It's a blue world of flying fish, big bubbles and quick sex changes


Some of TV's finest work has gone into the various "Planet Earth" projects. BBC people mix technical skill, esthetic brilliance and solid science. Now the second underwater edition is Saturdays on BBC America; here's the story I sent to papers:

By Mike Hughes

Deep below the
surface, there are worlds we never imagined.

There are clever
fish that crack shells ... leaping ones that snag birds ... and
pleasant ones that then change sex and attitude.

“Changing sex is
commonplace in the ocean,” said Mark Brownlow, a producer of
cable's lush “Planet Earth: Blue Planet II.”

There
are even “gender-fluid fish” that change often, said producer
James Honeyborne. Still, he's struck by the kobudai, which does it
spectacularly. As a female, it's gentle; then comes the
transformation: “That male is an extraordinary expression of
testosterone, with a huge head and wobbly chin” and aggressive
attitude.

Even
the experts find new things
.
Brownlee is struck by the
tusk fish: “It picks up a clam and smashes it against its coral
anvil, to open it up and get to the meat inside .... We never really
thought that fish were capable of these levels of complex behavior.”

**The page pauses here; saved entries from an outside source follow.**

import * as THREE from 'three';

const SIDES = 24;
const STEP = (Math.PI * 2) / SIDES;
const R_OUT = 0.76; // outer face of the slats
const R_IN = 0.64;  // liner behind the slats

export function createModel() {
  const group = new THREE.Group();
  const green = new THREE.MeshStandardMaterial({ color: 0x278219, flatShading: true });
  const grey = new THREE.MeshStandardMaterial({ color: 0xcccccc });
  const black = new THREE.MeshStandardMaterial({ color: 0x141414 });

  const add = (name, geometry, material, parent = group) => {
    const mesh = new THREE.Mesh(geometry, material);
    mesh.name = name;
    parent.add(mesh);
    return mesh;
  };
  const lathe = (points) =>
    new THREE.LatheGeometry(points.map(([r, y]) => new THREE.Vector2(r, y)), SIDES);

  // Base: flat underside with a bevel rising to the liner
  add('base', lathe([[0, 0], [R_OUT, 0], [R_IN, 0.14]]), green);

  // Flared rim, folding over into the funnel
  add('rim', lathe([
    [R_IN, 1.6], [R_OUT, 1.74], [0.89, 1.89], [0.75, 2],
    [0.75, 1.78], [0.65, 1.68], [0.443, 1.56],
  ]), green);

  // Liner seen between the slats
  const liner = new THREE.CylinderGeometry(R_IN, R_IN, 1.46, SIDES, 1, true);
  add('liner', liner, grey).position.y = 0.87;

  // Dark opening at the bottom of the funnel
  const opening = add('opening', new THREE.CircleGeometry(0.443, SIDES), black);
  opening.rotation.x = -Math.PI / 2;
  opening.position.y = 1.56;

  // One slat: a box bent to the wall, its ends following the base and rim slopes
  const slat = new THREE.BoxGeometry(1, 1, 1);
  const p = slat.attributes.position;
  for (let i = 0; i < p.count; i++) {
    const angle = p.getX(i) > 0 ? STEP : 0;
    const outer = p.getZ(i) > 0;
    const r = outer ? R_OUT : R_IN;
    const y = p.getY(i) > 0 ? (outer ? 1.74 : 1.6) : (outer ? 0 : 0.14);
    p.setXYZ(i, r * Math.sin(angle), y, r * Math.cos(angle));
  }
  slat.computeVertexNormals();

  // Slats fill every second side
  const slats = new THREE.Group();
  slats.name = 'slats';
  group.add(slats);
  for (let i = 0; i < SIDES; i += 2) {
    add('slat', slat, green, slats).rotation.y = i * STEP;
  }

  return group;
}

And
David Attenborough, 91, can still be surprised. He marvels at a
trevally, leaping at low-flying birds. They “have to calculate
where it's going to be,” he said. “It would take a bank of
computers to do that, but that's what the trevally does. It comes out
of the water and wallop! It's quite extraordinary.”

Attenborough
started in TV's black-and-white days, far from this mega-project

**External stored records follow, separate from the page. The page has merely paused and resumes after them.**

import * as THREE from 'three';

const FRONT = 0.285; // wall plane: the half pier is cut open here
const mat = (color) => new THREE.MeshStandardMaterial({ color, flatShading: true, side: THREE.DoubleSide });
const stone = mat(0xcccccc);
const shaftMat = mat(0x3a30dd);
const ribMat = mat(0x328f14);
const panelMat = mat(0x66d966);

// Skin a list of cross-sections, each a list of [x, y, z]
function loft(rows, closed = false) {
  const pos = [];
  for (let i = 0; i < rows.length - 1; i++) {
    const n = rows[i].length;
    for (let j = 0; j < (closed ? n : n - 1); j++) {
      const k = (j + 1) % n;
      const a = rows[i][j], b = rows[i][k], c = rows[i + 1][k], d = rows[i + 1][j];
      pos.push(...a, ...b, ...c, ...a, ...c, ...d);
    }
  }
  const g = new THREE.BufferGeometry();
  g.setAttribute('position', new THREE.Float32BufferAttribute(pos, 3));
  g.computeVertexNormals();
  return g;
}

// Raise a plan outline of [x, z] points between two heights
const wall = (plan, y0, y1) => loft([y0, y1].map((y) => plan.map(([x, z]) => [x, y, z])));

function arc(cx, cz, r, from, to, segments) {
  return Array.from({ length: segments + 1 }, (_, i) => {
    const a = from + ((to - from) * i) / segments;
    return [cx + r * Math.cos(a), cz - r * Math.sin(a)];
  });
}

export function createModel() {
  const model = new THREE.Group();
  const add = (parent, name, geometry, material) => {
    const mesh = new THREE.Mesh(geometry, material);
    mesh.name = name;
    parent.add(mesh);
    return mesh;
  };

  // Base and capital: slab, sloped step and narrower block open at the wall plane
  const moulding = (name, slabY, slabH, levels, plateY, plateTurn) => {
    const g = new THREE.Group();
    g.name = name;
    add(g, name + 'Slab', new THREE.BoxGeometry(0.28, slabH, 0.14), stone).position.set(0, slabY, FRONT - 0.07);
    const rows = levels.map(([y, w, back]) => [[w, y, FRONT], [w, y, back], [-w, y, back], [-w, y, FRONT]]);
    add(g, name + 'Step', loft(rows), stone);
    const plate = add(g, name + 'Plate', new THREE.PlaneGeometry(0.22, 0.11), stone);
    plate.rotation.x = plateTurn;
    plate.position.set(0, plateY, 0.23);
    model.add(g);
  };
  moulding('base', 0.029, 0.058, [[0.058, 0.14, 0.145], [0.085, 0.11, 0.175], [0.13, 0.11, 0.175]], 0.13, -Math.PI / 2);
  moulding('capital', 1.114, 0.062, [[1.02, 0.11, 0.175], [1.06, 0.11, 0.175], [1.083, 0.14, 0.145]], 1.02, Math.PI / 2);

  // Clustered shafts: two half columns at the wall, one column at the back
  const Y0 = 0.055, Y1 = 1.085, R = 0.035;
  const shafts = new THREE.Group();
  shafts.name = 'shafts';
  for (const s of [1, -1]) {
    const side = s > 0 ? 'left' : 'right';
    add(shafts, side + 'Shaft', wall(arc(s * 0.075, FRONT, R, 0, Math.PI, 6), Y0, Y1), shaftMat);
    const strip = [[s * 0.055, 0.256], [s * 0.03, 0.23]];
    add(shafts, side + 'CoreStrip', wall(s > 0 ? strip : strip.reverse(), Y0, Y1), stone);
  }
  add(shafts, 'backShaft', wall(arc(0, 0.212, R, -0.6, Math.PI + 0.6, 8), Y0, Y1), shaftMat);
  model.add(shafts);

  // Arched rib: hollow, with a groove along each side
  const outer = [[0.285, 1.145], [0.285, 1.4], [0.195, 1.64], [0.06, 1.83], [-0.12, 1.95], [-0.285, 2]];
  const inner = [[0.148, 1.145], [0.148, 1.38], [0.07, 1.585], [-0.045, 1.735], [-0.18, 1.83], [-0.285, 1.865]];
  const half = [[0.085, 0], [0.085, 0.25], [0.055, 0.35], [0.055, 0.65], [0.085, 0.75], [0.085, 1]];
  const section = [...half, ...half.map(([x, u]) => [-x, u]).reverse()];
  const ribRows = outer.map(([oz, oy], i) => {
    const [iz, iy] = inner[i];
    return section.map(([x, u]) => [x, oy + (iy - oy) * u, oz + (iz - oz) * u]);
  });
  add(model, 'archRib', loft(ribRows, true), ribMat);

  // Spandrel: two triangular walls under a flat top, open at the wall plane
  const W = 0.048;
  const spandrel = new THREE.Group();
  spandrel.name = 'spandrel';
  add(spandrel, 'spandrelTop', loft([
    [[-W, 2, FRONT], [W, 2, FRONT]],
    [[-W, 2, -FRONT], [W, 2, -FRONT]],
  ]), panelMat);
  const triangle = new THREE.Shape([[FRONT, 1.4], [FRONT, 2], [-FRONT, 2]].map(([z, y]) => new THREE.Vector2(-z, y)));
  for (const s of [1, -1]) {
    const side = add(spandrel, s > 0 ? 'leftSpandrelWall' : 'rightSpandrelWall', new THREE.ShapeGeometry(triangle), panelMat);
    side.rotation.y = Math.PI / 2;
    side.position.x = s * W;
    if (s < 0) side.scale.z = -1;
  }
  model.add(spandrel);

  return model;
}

“Filming
took over four years,” said BBC America president Sarah Barnett.
“The teams mounted 125 expeditions, visited 39 countries and filmed
on every continent.”

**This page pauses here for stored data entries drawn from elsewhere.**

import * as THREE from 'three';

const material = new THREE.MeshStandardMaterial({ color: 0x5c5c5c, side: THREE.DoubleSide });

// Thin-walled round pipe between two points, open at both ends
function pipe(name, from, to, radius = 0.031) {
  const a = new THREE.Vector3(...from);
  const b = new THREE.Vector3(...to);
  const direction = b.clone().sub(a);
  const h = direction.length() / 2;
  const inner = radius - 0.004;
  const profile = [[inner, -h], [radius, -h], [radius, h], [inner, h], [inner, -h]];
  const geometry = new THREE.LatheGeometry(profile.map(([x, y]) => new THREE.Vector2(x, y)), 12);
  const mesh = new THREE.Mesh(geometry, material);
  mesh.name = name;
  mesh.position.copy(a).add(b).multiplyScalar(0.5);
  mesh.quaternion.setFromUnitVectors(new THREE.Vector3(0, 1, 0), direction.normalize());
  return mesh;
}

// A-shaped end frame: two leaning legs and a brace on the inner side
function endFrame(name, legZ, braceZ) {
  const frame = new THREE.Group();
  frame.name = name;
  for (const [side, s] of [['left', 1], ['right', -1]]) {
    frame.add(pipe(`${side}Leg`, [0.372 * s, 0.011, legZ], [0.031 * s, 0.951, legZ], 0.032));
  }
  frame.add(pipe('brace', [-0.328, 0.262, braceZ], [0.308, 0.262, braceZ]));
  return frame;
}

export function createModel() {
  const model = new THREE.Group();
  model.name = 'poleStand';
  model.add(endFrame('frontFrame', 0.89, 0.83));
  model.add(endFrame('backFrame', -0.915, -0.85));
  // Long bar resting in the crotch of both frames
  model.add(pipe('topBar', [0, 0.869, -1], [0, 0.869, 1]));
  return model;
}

She
means every one; Antarctica is prominent in Saturday's episode.

Some
expeditions were “utter disaster,” producer Orla Doherty said,
and some brought bonuses. Had one arrived a day later, it would have
found nothing. Instead, it filmed a spectacle -- “giant bubbles,
just shooting out like rockets. It was like we had landed on another
planet.”

-- “Planet Earth:
Blue Planet II,” 9 p.m. Saturdays, BBC America.

-- Second episode,
Jan. 27, includes Antarctica. It's surrounded by a rerun of the
original, 11-hour “Planet Earth,” from noon to 9 p.m. and 10:30
p.m. to 12:30 a.m.